Exercise goal: The answer must consist only of the lines in the records below from the line with "y = sorted((t * 0.068, t * 0.082))" to the line with "for a, b in zip(vs, vs[1:])", both included, copied word for word with every picture left out.

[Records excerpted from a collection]
========================

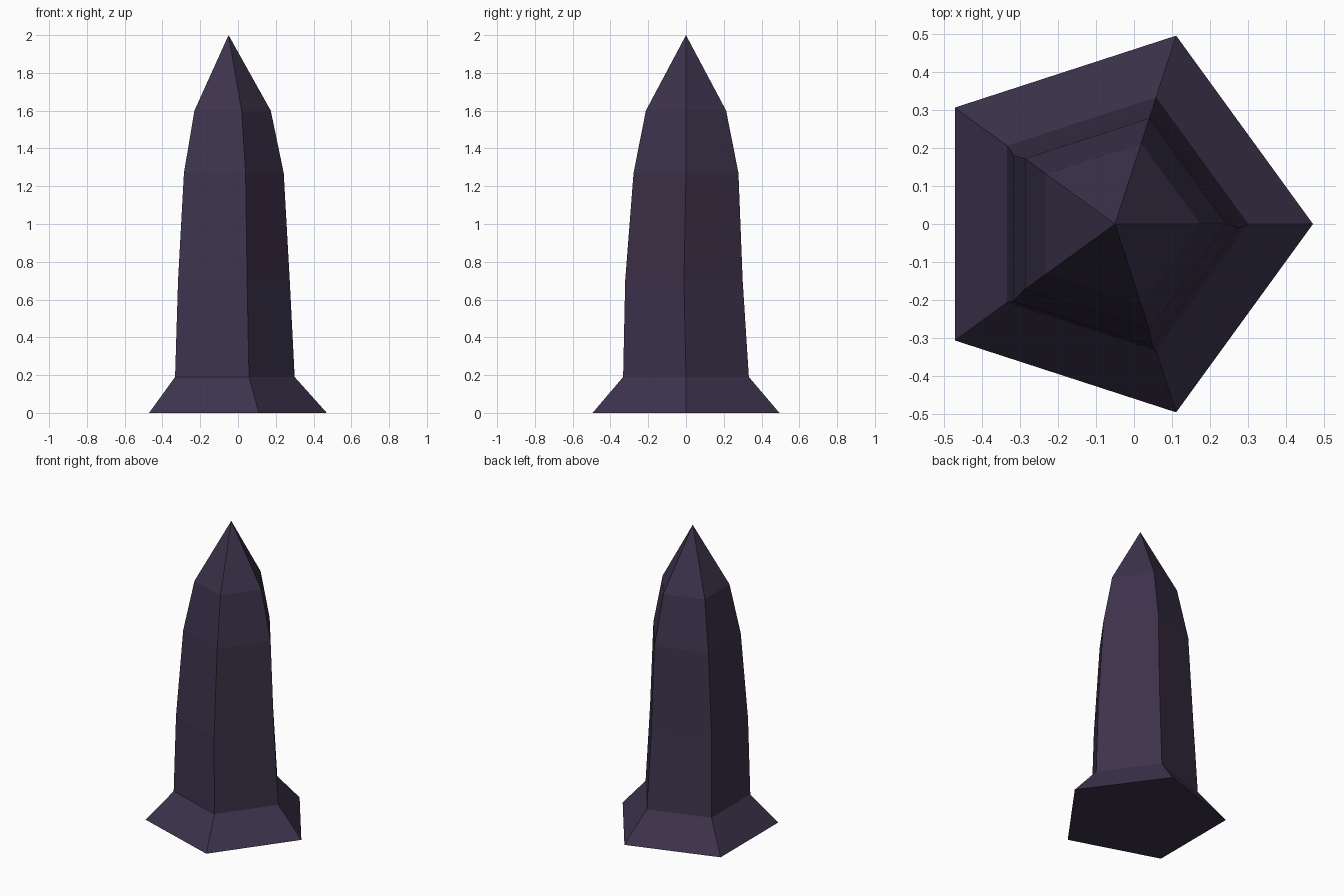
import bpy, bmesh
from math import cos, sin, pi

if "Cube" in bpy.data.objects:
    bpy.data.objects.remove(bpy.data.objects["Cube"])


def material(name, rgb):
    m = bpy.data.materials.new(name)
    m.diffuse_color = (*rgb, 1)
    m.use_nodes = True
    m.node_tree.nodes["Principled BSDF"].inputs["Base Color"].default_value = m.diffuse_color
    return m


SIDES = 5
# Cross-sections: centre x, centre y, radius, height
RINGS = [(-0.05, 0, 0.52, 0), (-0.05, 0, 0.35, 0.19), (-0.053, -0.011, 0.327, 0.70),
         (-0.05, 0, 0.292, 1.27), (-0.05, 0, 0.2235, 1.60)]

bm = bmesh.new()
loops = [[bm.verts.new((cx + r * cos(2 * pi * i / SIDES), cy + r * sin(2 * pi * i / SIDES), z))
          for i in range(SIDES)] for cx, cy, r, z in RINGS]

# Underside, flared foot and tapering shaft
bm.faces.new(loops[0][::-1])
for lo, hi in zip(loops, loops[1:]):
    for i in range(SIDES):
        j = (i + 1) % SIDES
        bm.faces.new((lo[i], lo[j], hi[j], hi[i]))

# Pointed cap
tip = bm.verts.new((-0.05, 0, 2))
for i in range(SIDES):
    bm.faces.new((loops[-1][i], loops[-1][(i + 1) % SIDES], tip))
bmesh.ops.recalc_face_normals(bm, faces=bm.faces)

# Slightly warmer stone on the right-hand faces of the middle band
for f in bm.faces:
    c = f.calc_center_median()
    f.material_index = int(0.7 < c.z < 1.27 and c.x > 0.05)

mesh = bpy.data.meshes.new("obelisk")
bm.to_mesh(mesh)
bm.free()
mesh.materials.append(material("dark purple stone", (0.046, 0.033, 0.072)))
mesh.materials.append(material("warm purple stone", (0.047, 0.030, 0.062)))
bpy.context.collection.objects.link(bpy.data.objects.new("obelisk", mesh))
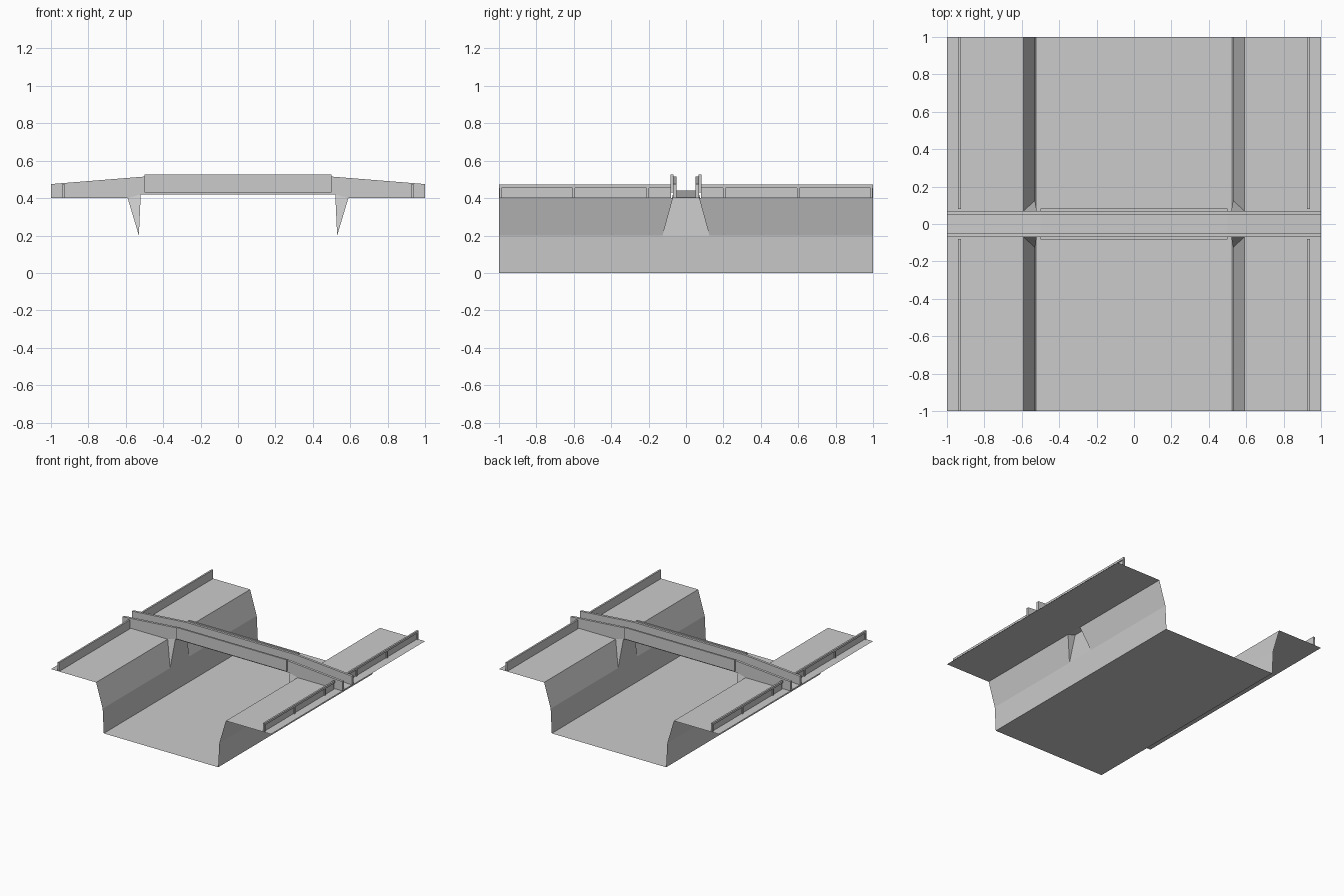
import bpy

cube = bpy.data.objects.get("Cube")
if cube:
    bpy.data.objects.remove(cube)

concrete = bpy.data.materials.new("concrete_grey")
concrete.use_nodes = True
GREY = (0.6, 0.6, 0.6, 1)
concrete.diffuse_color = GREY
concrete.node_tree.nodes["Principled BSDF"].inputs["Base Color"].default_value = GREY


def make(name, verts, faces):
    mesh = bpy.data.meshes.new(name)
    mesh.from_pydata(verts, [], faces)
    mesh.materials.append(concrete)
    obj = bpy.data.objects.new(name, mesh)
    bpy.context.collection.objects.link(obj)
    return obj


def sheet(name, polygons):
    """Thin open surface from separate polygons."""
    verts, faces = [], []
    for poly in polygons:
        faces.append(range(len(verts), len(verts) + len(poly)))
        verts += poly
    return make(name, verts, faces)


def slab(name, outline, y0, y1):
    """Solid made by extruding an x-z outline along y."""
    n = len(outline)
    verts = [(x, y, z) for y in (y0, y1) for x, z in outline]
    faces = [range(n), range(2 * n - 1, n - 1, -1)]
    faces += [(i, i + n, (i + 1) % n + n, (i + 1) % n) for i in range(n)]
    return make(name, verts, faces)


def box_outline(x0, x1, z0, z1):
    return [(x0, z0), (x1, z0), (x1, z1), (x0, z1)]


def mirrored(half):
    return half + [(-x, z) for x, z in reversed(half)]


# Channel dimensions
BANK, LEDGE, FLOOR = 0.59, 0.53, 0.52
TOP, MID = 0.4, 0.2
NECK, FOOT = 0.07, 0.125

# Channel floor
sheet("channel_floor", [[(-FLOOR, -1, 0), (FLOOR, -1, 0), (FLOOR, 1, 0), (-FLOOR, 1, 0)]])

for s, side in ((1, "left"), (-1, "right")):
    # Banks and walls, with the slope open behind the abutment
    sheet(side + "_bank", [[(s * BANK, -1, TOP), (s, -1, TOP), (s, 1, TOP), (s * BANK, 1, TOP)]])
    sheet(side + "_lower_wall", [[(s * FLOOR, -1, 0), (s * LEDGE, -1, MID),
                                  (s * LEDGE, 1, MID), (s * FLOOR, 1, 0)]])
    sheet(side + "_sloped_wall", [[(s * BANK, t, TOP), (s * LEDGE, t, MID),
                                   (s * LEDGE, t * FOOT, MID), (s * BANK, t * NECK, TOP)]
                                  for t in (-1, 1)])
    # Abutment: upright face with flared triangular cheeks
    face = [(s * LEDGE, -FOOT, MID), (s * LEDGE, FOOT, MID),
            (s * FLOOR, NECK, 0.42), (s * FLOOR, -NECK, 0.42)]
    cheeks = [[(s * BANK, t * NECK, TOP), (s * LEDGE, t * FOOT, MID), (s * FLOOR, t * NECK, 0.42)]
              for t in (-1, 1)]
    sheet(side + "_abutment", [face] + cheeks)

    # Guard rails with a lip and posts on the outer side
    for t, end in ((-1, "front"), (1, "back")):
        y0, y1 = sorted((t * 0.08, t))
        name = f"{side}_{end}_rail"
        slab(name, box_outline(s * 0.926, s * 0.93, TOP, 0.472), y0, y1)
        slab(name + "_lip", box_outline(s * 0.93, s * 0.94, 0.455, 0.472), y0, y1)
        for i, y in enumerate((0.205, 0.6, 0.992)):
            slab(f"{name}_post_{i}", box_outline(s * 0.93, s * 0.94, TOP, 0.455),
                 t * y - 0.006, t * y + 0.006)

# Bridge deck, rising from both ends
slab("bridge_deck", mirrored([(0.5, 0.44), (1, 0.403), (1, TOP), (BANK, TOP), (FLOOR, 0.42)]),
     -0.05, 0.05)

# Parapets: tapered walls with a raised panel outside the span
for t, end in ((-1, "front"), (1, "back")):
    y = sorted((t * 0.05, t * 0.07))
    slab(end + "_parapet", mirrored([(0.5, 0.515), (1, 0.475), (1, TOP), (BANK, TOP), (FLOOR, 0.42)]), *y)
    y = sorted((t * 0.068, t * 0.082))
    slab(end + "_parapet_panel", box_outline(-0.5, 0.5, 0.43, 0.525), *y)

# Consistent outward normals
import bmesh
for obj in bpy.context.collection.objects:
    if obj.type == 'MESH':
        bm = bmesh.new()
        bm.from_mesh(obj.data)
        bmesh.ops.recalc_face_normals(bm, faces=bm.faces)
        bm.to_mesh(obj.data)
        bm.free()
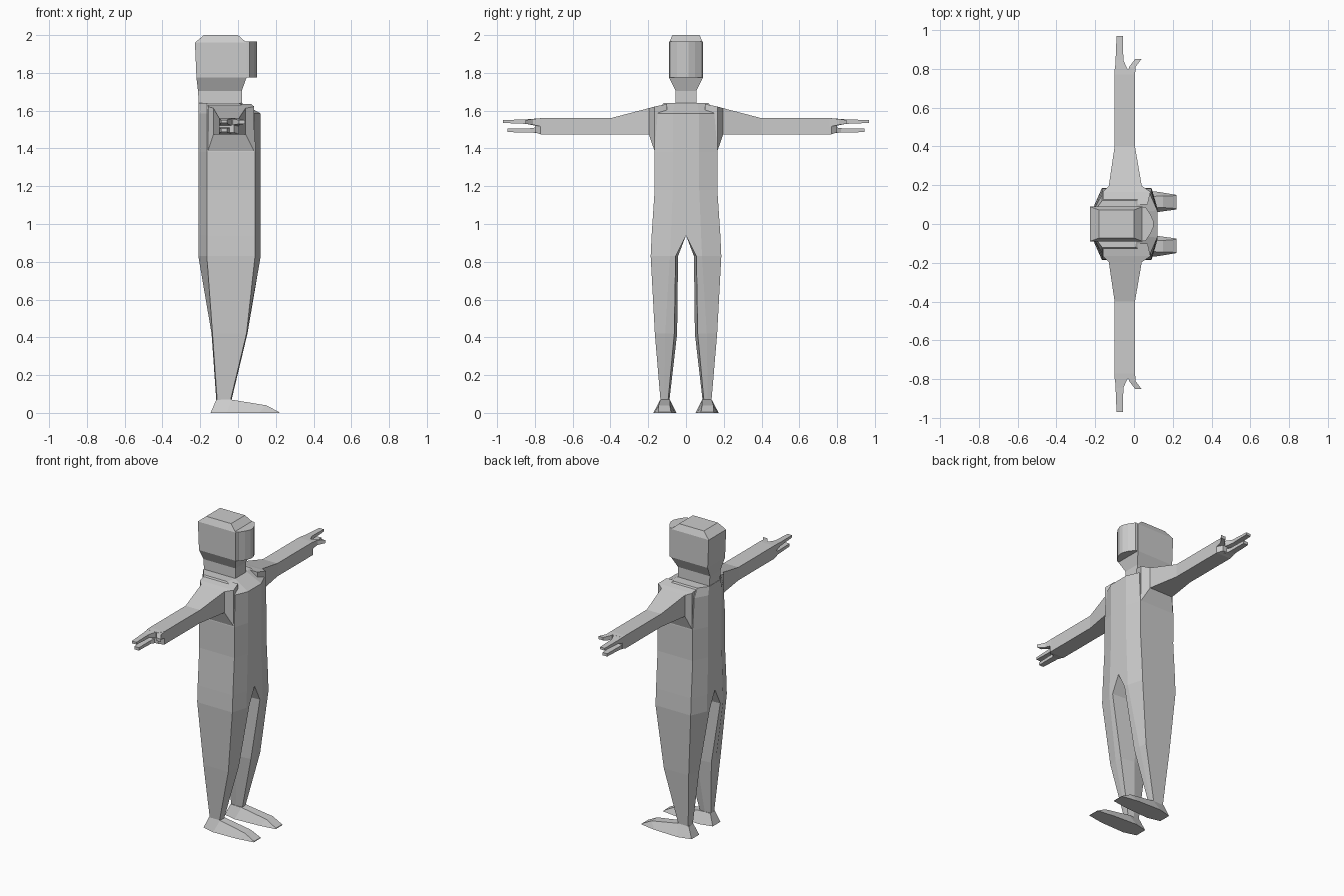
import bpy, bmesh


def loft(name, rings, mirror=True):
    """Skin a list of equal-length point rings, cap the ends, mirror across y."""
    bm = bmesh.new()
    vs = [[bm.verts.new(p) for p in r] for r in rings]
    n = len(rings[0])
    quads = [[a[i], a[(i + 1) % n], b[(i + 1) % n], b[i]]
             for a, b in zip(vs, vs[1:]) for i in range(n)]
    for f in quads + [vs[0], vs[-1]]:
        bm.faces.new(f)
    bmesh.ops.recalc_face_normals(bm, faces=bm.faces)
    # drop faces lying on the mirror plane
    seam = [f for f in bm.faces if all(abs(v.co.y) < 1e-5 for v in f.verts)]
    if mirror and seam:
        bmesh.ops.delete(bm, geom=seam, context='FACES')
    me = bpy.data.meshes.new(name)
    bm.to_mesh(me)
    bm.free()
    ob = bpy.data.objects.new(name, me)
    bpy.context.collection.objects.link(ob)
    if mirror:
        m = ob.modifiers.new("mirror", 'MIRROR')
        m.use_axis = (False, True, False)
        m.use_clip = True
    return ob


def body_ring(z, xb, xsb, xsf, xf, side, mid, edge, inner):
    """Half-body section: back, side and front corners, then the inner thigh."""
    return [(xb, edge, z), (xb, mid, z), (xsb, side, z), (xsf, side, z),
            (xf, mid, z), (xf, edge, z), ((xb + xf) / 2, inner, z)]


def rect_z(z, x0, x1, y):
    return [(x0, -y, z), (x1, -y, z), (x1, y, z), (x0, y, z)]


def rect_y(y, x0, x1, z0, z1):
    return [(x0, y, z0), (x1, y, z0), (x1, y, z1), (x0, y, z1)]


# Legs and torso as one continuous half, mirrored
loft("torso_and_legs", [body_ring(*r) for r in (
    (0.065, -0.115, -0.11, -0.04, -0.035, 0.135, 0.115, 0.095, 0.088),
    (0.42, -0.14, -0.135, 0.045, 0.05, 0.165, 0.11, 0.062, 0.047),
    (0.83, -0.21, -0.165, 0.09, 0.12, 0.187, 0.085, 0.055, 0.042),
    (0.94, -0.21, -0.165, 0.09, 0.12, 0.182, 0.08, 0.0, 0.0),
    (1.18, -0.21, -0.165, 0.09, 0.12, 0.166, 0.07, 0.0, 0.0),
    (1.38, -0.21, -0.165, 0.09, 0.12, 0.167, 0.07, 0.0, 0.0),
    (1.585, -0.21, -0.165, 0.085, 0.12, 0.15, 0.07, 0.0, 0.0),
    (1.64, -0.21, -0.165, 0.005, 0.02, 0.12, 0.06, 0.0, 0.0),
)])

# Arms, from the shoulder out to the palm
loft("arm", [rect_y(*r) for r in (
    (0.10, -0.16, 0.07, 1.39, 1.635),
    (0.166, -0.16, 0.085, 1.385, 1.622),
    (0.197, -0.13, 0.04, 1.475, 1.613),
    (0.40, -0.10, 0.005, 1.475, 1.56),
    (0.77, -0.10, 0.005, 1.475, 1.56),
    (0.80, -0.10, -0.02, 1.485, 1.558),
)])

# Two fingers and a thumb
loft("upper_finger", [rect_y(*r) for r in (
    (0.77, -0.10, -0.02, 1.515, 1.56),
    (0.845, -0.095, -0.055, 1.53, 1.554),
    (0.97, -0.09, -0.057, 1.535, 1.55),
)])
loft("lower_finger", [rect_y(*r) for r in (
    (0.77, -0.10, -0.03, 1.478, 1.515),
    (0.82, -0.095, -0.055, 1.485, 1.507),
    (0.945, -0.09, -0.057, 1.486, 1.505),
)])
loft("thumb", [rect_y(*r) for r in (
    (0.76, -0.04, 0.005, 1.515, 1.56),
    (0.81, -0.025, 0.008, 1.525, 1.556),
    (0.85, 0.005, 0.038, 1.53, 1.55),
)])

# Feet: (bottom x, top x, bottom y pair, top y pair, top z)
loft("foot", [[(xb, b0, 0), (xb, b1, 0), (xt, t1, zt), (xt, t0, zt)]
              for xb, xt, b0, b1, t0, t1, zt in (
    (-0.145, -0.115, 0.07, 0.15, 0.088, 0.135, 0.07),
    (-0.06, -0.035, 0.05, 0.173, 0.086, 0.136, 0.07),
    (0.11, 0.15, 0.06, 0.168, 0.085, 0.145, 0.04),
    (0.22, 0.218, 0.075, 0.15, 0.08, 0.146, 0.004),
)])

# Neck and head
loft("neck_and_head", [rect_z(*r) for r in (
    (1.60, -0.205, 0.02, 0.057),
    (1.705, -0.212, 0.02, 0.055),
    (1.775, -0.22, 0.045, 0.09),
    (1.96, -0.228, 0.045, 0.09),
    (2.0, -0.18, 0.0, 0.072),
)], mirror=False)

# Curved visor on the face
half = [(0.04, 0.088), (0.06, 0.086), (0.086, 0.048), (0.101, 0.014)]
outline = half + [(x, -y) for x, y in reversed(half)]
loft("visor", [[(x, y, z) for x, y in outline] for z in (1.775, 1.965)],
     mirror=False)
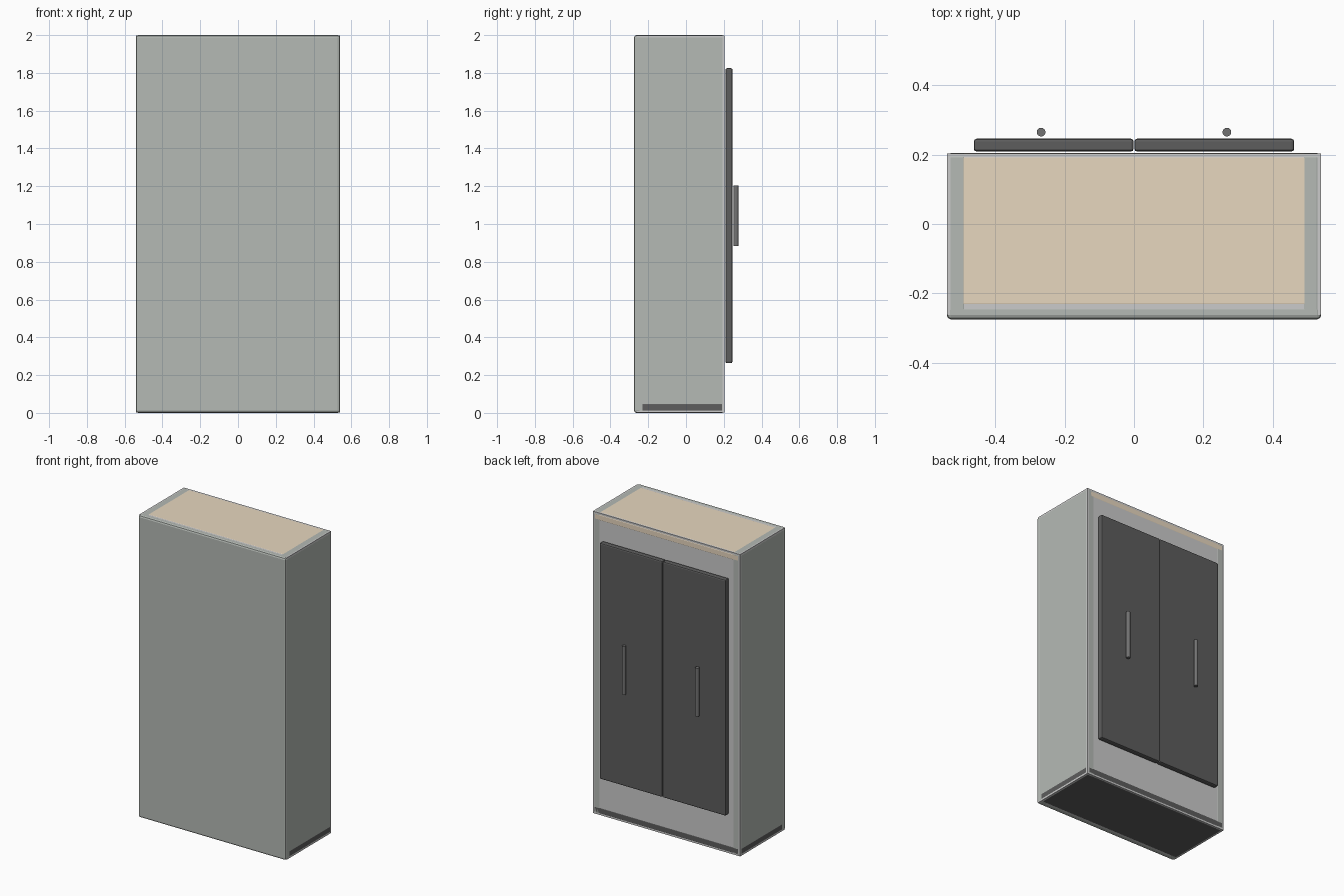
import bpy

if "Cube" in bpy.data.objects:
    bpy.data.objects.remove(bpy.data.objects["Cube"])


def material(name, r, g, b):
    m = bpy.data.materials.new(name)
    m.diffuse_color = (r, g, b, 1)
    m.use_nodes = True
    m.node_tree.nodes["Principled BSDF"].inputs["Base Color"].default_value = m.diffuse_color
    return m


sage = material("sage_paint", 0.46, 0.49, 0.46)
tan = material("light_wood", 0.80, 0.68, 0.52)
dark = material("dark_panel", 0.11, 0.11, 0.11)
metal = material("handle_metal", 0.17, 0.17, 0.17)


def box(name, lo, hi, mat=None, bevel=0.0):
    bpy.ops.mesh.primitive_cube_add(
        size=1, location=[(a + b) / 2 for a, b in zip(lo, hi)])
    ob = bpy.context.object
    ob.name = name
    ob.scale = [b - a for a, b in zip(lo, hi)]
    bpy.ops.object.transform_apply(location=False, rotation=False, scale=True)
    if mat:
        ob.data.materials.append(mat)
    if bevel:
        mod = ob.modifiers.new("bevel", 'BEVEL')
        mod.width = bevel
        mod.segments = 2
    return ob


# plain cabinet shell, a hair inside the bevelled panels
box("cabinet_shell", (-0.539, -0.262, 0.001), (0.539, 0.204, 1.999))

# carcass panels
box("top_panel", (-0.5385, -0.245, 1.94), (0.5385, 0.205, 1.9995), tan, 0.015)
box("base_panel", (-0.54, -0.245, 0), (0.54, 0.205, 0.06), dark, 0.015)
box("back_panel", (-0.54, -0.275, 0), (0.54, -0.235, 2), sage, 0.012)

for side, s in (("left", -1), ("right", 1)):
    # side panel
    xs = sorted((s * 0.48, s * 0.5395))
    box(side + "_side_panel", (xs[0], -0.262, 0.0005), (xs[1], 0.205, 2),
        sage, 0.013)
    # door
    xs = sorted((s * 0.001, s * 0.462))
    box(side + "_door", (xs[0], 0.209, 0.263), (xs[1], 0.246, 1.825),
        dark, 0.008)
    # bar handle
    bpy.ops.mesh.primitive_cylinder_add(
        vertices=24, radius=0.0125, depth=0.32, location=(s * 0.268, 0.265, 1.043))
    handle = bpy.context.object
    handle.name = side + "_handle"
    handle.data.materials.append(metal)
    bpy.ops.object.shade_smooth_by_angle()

========================

Result for this exercise:
    y = sorted((t * 0.068, t * 0.082))
    slab(end + "_parapet_panel", box_outline(-0.5, 0.5, 0.43, 0.525), *y)

# Consistent outward normals
import bmesh
for obj in bpy.context.collection.objects:
    if obj.type == 'MESH':
        bm = bmesh.new()
        bm.from_mesh(obj.data)
        bmesh.ops.recalc_face_normals(bm, faces=bm.faces)
        bm.to_mesh(obj.data)
        bm.free()
import bpy, bmesh


def loft(name, rings, mirror=True):
    """Skin a list of equal-length point rings, cap the ends, mirror across y."""
    bm = bmesh.new()
    vs = [[bm.verts.new(p) for p in r] for r in rings]
    n = len(rings[0])
    quads = [[a[i], a[(i + 1) % n], b[(i + 1) % n], b[i]]
             for a, b in zip(vs, vs[1:]) for i in range(n)]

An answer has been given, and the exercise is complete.